ceding publication. Only the essential
facts, destination.' time of departure,
and name of student will be used.
Code: R.W.—Ride wanted.
lend Sanderliri, - 2988—r.
New York City—L—Wed.—C.
New York City—L- 7 Wed.—C. —
Washington, D. C.—L—Wed.
New York City—L—After 10 a.
Chester or Phil.—L—Wed. p.m.
Harrisburg L Wed. —C
Berwick L Today —C.
.Phil.—Wed. after 11 a.m.—c—
Berwiek—z-(2)—Wed.—C — Luke,
Western N. Y. State—L—Wed.
Stroudsburg— L— Wed.--C
To - Columbus, Ohio—Thanks
giving—C—A. Reeht, Varsity. Hall
To Pittsburgh—L--Sat. 8 a: m.
—9 p. m. Sun.—C—E. Shearer,
. To New Castle---(2)- 7 -L7-Wed
MI Dust Laboratory Aids
In Prevention of Silicosis
.The new dust laboratory, set
up in. the School of Mineral In
dustries and equipped„ jointly by
the College and State Depart:
ment of Labor, aided in the
State's efforts to prevent silicosis
aniong - tunnel workers on the new
Through the use •of a micro
prbjector and camera, dust par
ticles were counted and - recorded
and information provided con
cerning the amount of ventila
tion :needed by wQrkers.
The dust laboratory is used by
Labor and Industry inspectors
for a wide range of industrial ven
tilation- checkups.

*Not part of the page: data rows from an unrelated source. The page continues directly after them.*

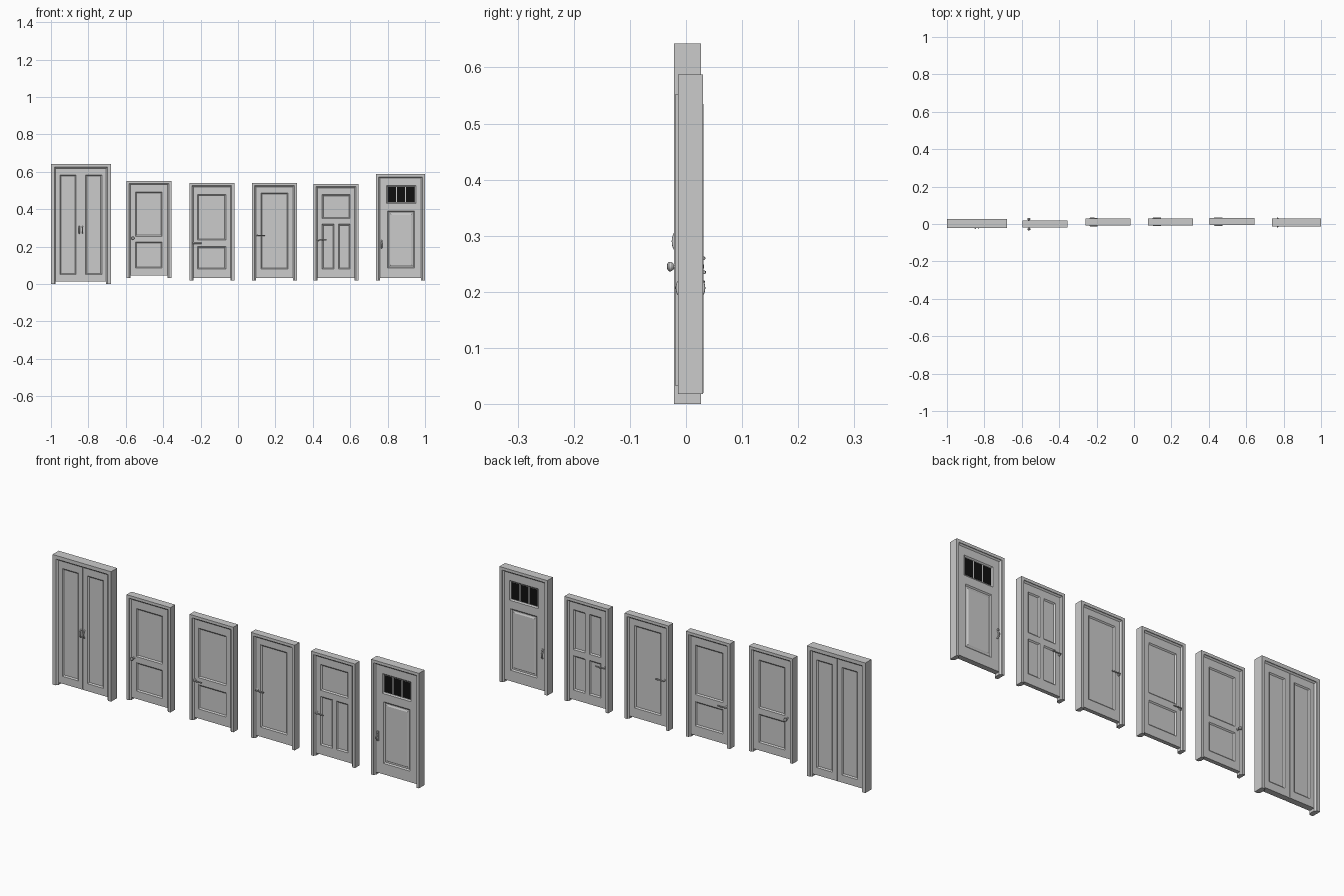
import bpy, bmesh, math
from mathutils import Vector, Matrix

if "Cube" in bpy.data.objects:
    bpy.data.objects.remove(bpy.data.objects["Cube"])

glass = bpy.data.materials.new("dark_glass")
glass.diffuse_color = (0.005, 0.005, 0.005, 1)
glass.use_nodes = True
glass.node_tree.nodes["Principled BSDF"].inputs["Base Color"].default_value = glass.diffuse_color


def finish(name, bm, mat=None):
    bmesh.ops.remove_doubles(bm, verts=bm.verts, dist=1e-6)
    bmesh.ops.recalc_face_normals(bm, faces=bm.faces)
    me = bpy.data.meshes.new(name)
    bm.to_mesh(me)
    bm.free()
    ob = bpy.data.objects.new(name, me)
    bpy.context.collection.objects.link(ob)
    if mat:
        me.materials.append(mat)
    return ob


def add_box(bm, a, b):
    a, b = Vector(a), Vector(b)
    m = Matrix.Translation((a + b) / 2) @ Matrix.Diagonal((*(b - a), 1))
    bmesh.ops.create_cube(bm, size=1, matrix=m)


# stepped door frame: a profile swept round three sides with mitred corners
def frame(name, x0, x1, z0, z1, ya, yb, la, lb, j):
    k = j + 0.007
    prof = [(0, ya), (j, ya), (j, ya + 0.003), (k, la), (k, lb), (j, yb - 0.003), (j, yb), (0, yb)]
    bm = bmesh.new()
    rings = [[bm.verts.new(p) for p in pts] for pts in (
        [(x0 + o, y, z0) for o, y in prof],
        [(x0 + o, y, z1 - o) for o, y in prof],
        [(x1 - o, y, z1 - o) for o, y in prof],
        [(x1 - o, y, z0) for o, y in prof])]
    n = len(prof)
    for r, s in zip(rings, rings[1:]):
        for i in range(n):
            bm.faces.new((r[i], r[(i + 1) % n], s[(i + 1) % n], s[i]))
    bm.faces.new(rings[0])
    bm.faces.new(rings[-1])
    return finish(name, bm)


# door leaf with sunk, bevelled panels on both faces
def leaf(name, x0, x1, z0, z1, la, lb, front, back, raised=False):
    bm = bmesh.new()

    def rect(p, inset, y):
        a, b, c, d = p
        return [(a + inset, y, c + inset), (b - inset, y, c + inset),
                (b - inset, y, d - inset), (a + inset, y, d - inset)]

    def face(pts):
        bm.faces.new([bm.verts.new(p) for p in pts])

    def band(r, s):
        for i in range(4):
            face((r[i], r[(i + 1) % 4], s[(i + 1) % 4], s[i]))

    for y, sgn, panels in ((la, 1, front), (lb, -1, back)):
        xs = sorted({x0, x1, *[v for p in panels for v in p[:2]]})
        zs = sorted({z0, z1, *[v for p in panels for v in p[2:]]})
        for a, b in zip(xs, xs[1:]):
            for c, d in zip(zs, zs[1:]):
                mx, mz = (a + b) / 2, (c + d) / 2
                if not any(p[0] < mx < p[1] and p[2] < mz < p[3] for p in panels):
                    face(rect((a, b, c, d), 0, y))
        for p in panels:
            steps = [(0, 0), (0.006, 0.005)]
            if raised and p[3] < 0.41:
                steps += [(0.012, 0.005), (0.018, 0.002)]
            rs = [rect(p, i, y + sgn * d) for i, d in steps]
            for r, s in zip(rs, rs[1:]):
                band(r, s)
            face(rs[-1])
    band(rect((x0, x1, z0, z1), 0, la), rect((x0, x1, z0, z1), 0, lb))
    return finish(name, bm)


# turned part along y, from (radius, distance out of the door)
def turned(name, x, y, z, sgn, prof, n=16):
    bm = bmesh.new()
    rings = [[bm.verts.new((x + r * math.cos(2 * math.pi * i / n), y + sgn * d,
                            z + r * math.sin(2 * math.pi * i / n))) for i in range(n)] for r, d in prof]
    for r, s in zip(rings, rings[1:]):
        for i in range(n):
            bm.faces.new((r[i], r[(i + 1) % n], s[(i + 1) % n], s[i]))
    bm.faces.new(rings[0])
    bm.faces.new(rings[-1])
    ob = finish(name, bm)
    bpy.context.view_layer.objects.active = ob
    ob.select_set(True)
    bpy.ops.object.shade_smooth_by_angle()
    ob.select_set(False)


def rod(name, pts, r):
    cu = bpy.data.curves.new(name, 'CURVE')
    cu.dimensions = '3D'
    cu.bevel_depth, cu.bevel_resolution, cu.use_fill_caps = r, 2, True
    sp = cu.splines.new('POLY')
    sp.points.add(len(pts) - 1)
    for q, p in zip(sp.points, pts):
        q.co = (*p, 1)
    bpy.context.collection.objects.link(bpy.data.objects.new(name, cu))


def pull(name, x, y, z, sgn, h, out):
    rod(name, [(x, y + sgn * out * math.sin(math.pi * i / 10), z - h / 2 * math.cos(math.pi * i / 10))
               for i in range(11)], 0.0035)


def lever(x, y, z, sgn):
    turned("lever_rose", x, y, z, sgn, [(0.007, 0), (0.007, 0.002), (0.004, 0.004), (0.003, 0.010)])
    rod("lever_arm", [(x, y + sgn * 0.006, z), (x, y + sgn * 0.010, z),
                      (x + 0.004, y + sgn * 0.011, z), (x + 0.042, y + sgn * 0.010, z)], 0.003)


KNOB = [(0.006, 0), (0.006, 0.002), (0.003, 0.003), (0.003, 0.010), (0.006, 0.012),
        (0.0085, 0.016), (0.0085, 0.019), (0.006, 0.022), (0.002, 0.023)]

P3 = [(-0.217, -0.065, 0.235, 0.48), (-0.217, -0.065, 0.08, 0.20)]
P2 = [(-0.548, -0.405, 0.255, 0.493), (-0.548, -0.405, 0.085, 0.225)]
P4 = [(0.122, 0.267, 0.08, 0.488)]
P5 = [(0.45, 0.60, 0.35, 0.478), (0.45, 0.514, 0.08, 0.32), (0.536, 0.60, 0.08, 0.32)]
B5 = [(a, b, c, d) for a, b in ((0.45, 0.514), (0.536, 0.60)) for c, d in ((0.28, 0.478), (0.08, 0.25))]
P6 = [(0.793, 0.951, 0.43, 0.528), (0.80, 0.945, 0.085, 0.39)]

# name, x range, z range, y range, panels front and back
doors = [("double", -1.0, -0.68, 0.0, 0.643, -0.021, 0.027, None, None),
         ("knob", -0.596, -0.356, 0.033, 0.552, -0.020, 0.018, P2, P2),
         ("two_panel", -0.26, -0.02, 0.02, 0.54, -0.008, 0.029, P3, P3),
         ("one_panel", 0.075, 0.315, 0.02, 0.54, -0.007, 0.030, P4, P4),
         ("three_panel", 0.404, 0.644, 0.02, 0.535, -0.006, 0.031, P5, B5),
         ("glazed", 0.738, 1.0, 0.018, 0.587, -0.014, 0.030, P6, P6)]

for name, x0, x1, z0, z1, ya, yb, pf, pb in doors:
    la, lb = ya + 0.009, yb - 0.009
    j = 0.018 if name == "double" else 0.014
    frame(name + "_door_frame", x0, x1, z0, z1, ya, yb, la, lb, j)
    i, bot, top = j + 0.006, z0 + 0.013, z1 - j - 0.006
    mid = (x0 + x1) / 2
    if name == "double":
        for a, b in ((x0 + i, mid - 0.0015), (mid + 0.0015, x1 - i)):
            p = [(a + 0.024, b - 0.024, 0.05, 0.583)]
            leaf("double_door_leaf", a, b, bot, top, la, lb, p, p)
        bm = bmesh.new()
        add_box(bm, (mid - 0.004, la + 0.006, bot), (mid + 0.004, lb - 0.006, top))
        finish("meeting_strip", bm)
        for s in (-1, 1):
            pull("double_door_pull", mid + s * 0.009, la, 0.29, -1, 0.036, 0.010)
    else:
        leaf(name + "_door_leaf", x0 + i, x1 - i, bot, top, la, lb, pf, pb, name == "glazed")
    for y, s in ((la, -1), (lb, 1)):
        if name == "knob":
            turned("door_knob", -0.562, y, 0.245, s, KNOB)
        elif name == "two_panel":
            lever(-0.236, y, 0.218, s)
        elif name == "one_panel":
            lever(0.103, y, 0.26, s)
        elif name == "three_panel":
            lever(0.430, y, 0.235, s)
        elif name == "glazed":
            # long back plate with a pull and a small turn above
            bm = bmesh.new()
            add_box(bm, (0.762, y - 0.002, 0.188), (0.774, y + 0.002, 0.238))
            finish("handle_plate", bm)
            pull("glazed_door_pull", 0.768, y, 0.207, s, 0.03, 0.010)
            turned("lock_turn", 0.768, y, 0.23, s, [(0.005, 0), (0.005, 0.006), (0.003, 0.008)])

# three dark panes on both faces of the glazed door
for k in range(3):
    a = 0.801 + k * 0.0492
    bm = bmesh.new()
    add_box(bm, (a, -0.0005, 0.438), (a + 0.0436, 0.0165, 0.52))
    finish("window_pane", bm, glass)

It is equipped
with the - latest instruments, in
cluding a dust analysis appara
tus for testing air samples taken
from coal mines.
All Comforts Of Home
And The Pitt Game Too
Po you. want a seat on the 50-
yard line for the Penp State-Pitt
game and sit through the whole
game and not get too cold, to
If you do, join the crowd at the
Football Party at the , Hillel Foun
dation at 1:45 tomorrow after
noon. A radio and loud-speaker
will be rigged up for a play-by
play description of the game.
The Foundation • is sponsoring
a party for all Penn State enthu
siasts who could not make the trip
to Pittsburgh to cheer, their team
on to victory.
146 South Allen St., Diagonally Across from Post Office
Ag Hill Produces
• If you try to get an eight or ten
pound turkey this year without
success, don't take ybur disap-•
pointment too much to heart.
For years seventy-five per cent
of the 'American consuming public
has been 'asking for the delights of
turkey meat without the necessity
of "buying a bird weighing fifteen,
eighteen or twenty pounds. Now
the consuiner is within striking
distance of her objective.
Attainment of that goal is con.
veyed in an announcement by the
poultry 'husbandry department
which reveals that nine years of
experiments to produce a smaller
family-sized bird have met with
Although only five per cent a
the' turkeys' marketed in Pennsyl
vania at this time will be thf.,
smaller Nittany variety, poultry
growers are likely to heed the de-•
mand of Mrs.• Consumer and make
treater efforts to give her a small•
er bird next Thanksgiving time.
Expert Will Discuss
"Vocational Opportunities" will
be the topic of a speech, by R. O.
Davies member of the personnel
department of Sears, Roebuck, and.
Co., to be held in Room 121, Lib
eral Arts, tomorrow.
Mr. Davies, a
. graduate of the
University of. lowa has spent 11
years in college administration,
and has also served as a research
executive for General Marketing
Counsellers, Inc. of New York.